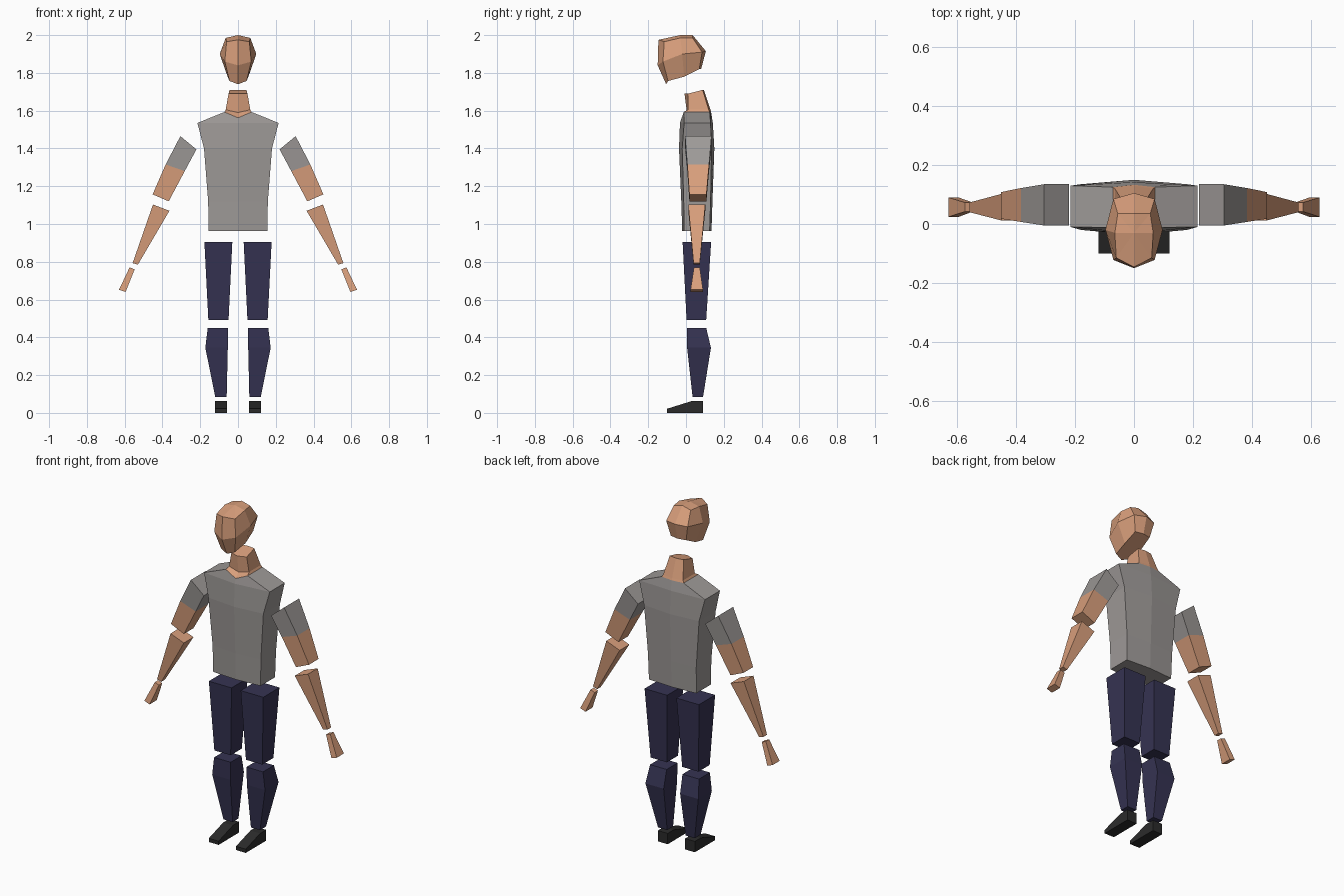
import bpy, bmesh

if "Cube" in bpy.data.objects:
    bpy.data.objects.remove(bpy.data.objects["Cube"])


def material(name, rgb):
    m = bpy.data.materials.new(name)
    m.diffuse_color = (*rgb, 1)
    m.use_nodes = True
    m.node_tree.nodes["Principled BSDF"].inputs["Base Color"].default_value = m.diffuse_color
    return m


skin = material("skin", (0.69, 0.345, 0.2))
shirt = material("grey_shirt", (0.34, 0.32, 0.31))
trousers = material("navy_trousers", (0.036, 0.033, 0.085))
leather = material("black_shoe", (0.024, 0.024, 0.024))


def loft(name, rings, mats, band_mats=None, mirror=False):
    """Skin rings of points in order, cap both ends; band_mats colours each band."""
    bm = bmesh.new()
    loops = [[bm.verts.new(p) for p in r] for r in rings]
    n = len(loops[0])
    bands = band_mats or [0] * (len(rings) - 1)
    for a, b, mi in zip(loops, loops[1:], bands):
        for i in range(n):
            j = (i + 1) % n
            top = [b[0]] if len(b) == 1 else [b[j], b[i]]
            bm.faces.new([a[i], a[j]] + top).material_index = mi
    bm.faces.new(loops[0]).material_index = bands[0]
    if len(loops[-1]) > 1:
        bm.faces.new(loops[-1]).material_index = bands[-1]
    bmesh.ops.recalc_face_normals(bm, faces=bm.faces)
    me = bpy.data.meshes.new(name)
    bm.to_mesh(me)
    bm.free()
    for m in mats:
        me.materials.append(m)
    ob = bpy.data.objects.new(name, me)
    bpy.context.collection.objects.link(ob)
    if mirror:
        ob.modifiers.new("mirror", 'MIRROR')
    return ob


def sym(half):
    """Complete a ring from its right half (front centre to back centre)."""
    return half + [(-x, y, z) for x, y, z in reversed(half[1:-1])]


def section(inner, outer, y0, y1):
    """Four-sided limb section between two (x, z) points."""
    (xi, zi), (xo, zo) = inner, outer
    return [(xi, y0, zi), (xo, y0, zo), (xo, y1, zo), (xi, y1, zi)]


def torso_ring(x, yf, y0, y1, yb, z, zf=None):
    return sym([(0, yf, zf or z), (x, y0, z), (x, y1, z), (0, yb, zf and z or z)])


# Head: three eight-point rings and a crown point
loft("head", [
    sym([(0, -0.105, 1.74), (0.045, -0.095, 1.757), (0.055, -0.01, 1.78),
         (0.05, 0.07, 1.82), (0, 0.08, 1.82)]),
    sym([(0, -0.15, 1.84), (0.07, -0.122, 1.86), (0.097, -0.02, 1.9),
         (0.07, 0.085, 1.91), (0, 0.105, 1.915)]),
    sym([(0, -0.146, 1.975), (0.06, -0.115, 1.965), (0.065, -0.03, 1.985),
         (0.055, 0.035, 1.985), (0, 0.035, 2.0)]),
    [(0, -0.03, 2.0)],
], [skin])

# Torso: six-sided shirt, neckline and neck
loft("torso", [
    torso_ring(0.155, -0.02, -0.01, 0.125, 0.135, 0.963),
    torso_ring(0.158, -0.025, -0.012, 0.13, 0.14, 1.12),
    torso_ring(0.18, -0.037, -0.02, 0.135, 0.15, 1.4),
    torso_ring(0.215, -0.032, -0.01, 0.13, 0.142, 1.535),
    torso_ring(0.072, -0.022, -0.012, 0.125, 0.133, 1.593, 1.562),
    torso_ring(0.065, 0.005, 0.01, 0.12, 0.13, 1.605, 1.59),
    sym([(0, -0.008, 1.69), (0.05, 0.01, 1.69), (0.045, 0.088, 1.71), (0, 0.095, 1.71)]),
], [shirt, skin], [0, 0, 0, 0, 1, 1])

# Arms: sleeve and bare upper arm, forearm, hand
loft("upper_arms", [
    section((0.22, 1.395), (0.305, 1.465), -0.005, 0.135),
    section((0.282, 1.28), (0.383, 1.315), 0.007, 0.122),
    section((0.367, 1.12), (0.452, 1.157), 0.018, 0.108),
], [shirt, skin], [0, 1], mirror=True)
loft("forearms", [
    section((0.363, 1.07), (0.45, 1.103), 0.012, 0.102),
    section((0.53, 0.785), (0.558, 0.793), 0.04, 0.073),
], [skin], mirror=True)
loft("hands", [
    section((0.547, 0.76), (0.574, 0.77), 0.042, 0.073),
    section((0.595, 0.64), (0.63, 0.652), 0.024, 0.09),
], [skin], mirror=True)

# Legs: thigh and shin with a calf bulge
loft("thighs", [
    section((0.03, 0.905), (0.178, 0.905), -0.018, 0.133),
    section((0.05, 0.493), (0.157, 0.493), 0.003, 0.107),
], [trousers], mirror=True)
loft("shins", [
    section((0.052, 0.45), (0.16, 0.45), 0.005, 0.107),
    section((0.054, 0.345), (0.173, 0.345), 0.006, 0.132),
    section((0.06, 0.083), (0.12, 0.083), 0.035, 0.09),
], [trousers], mirror=True)

# Shoes: side profile (y, z) swept across the width
profile = [(-0.1, 0), (0.09, 0), (0.09, 0.064), (0.035, 0.064), (-0.1, 0.022)]
loft("shoes", [[(x, y, z) for y, z in profile] for x in (0.057, 0.121)],
     [leather], mirror=True)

● ● ● ● ●

Directions: Whenever the word "loft" appears in a line above, copy that line.

Exercise response:
def loft(name, rings, mats, band_mats=None, mirror=False):
loft("head", [
loft("torso", [
loft("upper_arms", [
loft("forearms", [
loft("hands", [
loft("thighs", [
loft("shins", [
loft("shoes", [[(x, y, z) for y, z in profile] for x in (0.057, 0.121)],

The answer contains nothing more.